By Dr. Henry Johnson, vice president and medical director, Midas+, A Xerox Company
When I talk to clients about big data and analytics, their concerns and questions basically come down to this: how can their hospitals wade through a sea of information about patients and practices to find the best value?
Yes, there is more data being generated than ever. The challenge – and opportunity – is to take that data and, with the help of analytics, turn it into something actionable that doesn’t just describe a particular situation, but also provides information that can predict an outcome or trend, and give guidance on what to do if certain issues arise. For example, big data could be used to analyze the number of times you’ve visited the doctor over the past year and your symptoms, and then predict when you’re most susceptible to catching the flu so you can take necessary precautions to avoid getting sick.
Deriving value out of big data is especially critical in the following areas for healthcare providers, and solutions are needed now more than ever:
- Financial/quality data, all tied to value-based purchasing, which holds healthcare providers accountable for both the cost and quality of care they provide. Healthcare providers need to monitor this almost in real time so they can respond quickly to events.
- Patient safety and actionable quality information—not just tied to improving in-patient care and assessing physician performance, but also aimed at goals such as reducing readmission rates with better monitoring of in-home aftercare.
- Federal/state requirements and compliance. This includes anticipating trends so that there are no surprises when reporting time rolls around.
Nearly all the major players in the healthcare industry are finally realizing the true power of analytics as a way to boost the value they provide to patients, while gaining more value from their infrastructure and internal processes.
Innovation will carry the future of healthcare, and data analytics is an integral part of the transformation strategy that will help the healthcare industry reach its number one goal: zero defects. That’s a tough goal to achieve considering factors such as human error and problems with added layers of bureaucracy. But value-driven data analytics can get hospitals closer to that goal by giving providers something to look at (easily accessible information), something to follow (predictive and prescriptive recommendations) and something that is actionable (a plan with measurable results).
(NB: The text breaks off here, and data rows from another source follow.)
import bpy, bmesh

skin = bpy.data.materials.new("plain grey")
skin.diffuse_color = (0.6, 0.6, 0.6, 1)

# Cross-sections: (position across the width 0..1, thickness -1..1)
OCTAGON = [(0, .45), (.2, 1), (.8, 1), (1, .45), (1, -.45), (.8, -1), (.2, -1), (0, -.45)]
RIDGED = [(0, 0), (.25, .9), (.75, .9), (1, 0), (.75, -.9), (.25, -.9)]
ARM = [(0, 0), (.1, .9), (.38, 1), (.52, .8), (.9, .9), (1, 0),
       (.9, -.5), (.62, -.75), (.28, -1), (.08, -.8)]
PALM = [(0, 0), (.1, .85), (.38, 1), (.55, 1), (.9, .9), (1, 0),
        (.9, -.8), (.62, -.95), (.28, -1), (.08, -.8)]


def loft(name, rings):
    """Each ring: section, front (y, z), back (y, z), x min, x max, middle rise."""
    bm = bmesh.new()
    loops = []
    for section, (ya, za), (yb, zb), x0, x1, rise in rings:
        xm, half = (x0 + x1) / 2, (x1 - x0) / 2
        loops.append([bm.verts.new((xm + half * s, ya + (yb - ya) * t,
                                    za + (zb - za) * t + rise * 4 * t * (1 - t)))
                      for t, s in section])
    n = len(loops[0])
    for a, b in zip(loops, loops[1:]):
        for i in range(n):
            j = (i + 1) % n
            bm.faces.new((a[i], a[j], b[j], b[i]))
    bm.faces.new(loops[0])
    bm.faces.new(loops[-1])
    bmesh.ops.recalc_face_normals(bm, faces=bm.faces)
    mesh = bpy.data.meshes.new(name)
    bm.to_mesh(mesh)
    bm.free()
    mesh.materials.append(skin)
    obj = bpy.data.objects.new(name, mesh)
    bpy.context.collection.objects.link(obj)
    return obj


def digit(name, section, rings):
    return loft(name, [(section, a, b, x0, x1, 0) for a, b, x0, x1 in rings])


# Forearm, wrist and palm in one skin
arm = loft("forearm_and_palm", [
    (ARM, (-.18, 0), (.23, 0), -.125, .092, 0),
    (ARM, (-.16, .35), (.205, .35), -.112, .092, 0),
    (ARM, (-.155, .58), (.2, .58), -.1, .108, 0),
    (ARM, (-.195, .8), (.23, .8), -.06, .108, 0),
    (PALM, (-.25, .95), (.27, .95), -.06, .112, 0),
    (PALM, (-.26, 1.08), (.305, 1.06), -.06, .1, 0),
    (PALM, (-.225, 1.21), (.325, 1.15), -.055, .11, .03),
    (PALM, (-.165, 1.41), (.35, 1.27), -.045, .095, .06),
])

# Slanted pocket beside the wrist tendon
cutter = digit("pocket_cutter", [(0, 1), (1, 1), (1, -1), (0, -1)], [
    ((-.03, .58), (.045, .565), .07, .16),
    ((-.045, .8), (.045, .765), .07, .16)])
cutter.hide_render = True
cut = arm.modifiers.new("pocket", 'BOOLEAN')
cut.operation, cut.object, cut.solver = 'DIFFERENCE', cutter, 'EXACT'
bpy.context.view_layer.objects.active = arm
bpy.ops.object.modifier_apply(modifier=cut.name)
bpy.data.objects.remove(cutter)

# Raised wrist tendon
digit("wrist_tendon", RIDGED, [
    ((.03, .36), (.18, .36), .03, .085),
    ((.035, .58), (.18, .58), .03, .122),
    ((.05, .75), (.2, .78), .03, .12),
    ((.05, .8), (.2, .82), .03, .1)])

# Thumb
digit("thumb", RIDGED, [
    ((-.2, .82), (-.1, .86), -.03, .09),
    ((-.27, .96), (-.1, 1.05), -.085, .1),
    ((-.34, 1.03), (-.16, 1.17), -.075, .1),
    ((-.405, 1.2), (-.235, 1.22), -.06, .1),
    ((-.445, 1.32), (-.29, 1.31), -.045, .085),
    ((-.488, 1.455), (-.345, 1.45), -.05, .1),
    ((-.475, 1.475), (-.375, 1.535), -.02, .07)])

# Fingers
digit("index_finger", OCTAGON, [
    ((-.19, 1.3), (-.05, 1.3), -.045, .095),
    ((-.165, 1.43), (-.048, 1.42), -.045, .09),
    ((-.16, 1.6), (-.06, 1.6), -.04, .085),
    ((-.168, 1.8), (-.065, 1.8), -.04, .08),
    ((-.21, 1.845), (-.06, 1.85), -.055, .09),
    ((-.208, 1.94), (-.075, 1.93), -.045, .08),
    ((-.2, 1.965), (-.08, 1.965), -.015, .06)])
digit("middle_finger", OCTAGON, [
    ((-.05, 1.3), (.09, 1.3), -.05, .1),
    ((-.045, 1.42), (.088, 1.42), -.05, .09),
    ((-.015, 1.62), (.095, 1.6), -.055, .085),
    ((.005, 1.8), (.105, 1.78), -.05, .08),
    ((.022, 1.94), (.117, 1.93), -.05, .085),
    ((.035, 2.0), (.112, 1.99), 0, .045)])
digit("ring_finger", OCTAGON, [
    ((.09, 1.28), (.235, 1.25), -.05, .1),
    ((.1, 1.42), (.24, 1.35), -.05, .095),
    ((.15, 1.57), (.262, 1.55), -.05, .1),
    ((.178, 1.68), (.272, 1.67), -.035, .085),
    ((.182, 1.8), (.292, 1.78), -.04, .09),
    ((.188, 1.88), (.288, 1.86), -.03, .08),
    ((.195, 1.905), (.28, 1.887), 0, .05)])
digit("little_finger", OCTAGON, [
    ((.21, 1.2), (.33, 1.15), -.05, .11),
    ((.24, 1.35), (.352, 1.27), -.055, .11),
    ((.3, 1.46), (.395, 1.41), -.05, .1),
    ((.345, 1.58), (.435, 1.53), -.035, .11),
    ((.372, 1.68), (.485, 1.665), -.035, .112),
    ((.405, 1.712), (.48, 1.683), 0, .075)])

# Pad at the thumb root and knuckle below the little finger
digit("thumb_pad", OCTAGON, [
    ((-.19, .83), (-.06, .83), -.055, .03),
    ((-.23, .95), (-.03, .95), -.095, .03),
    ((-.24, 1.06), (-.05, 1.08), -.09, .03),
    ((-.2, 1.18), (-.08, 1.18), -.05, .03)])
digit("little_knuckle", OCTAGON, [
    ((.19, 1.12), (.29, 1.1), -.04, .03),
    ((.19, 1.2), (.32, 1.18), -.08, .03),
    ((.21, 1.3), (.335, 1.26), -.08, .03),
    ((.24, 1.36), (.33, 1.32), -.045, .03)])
Stay tuned for a series of posts about the future of healthcare as the buzz around TEDMED 2013 continues.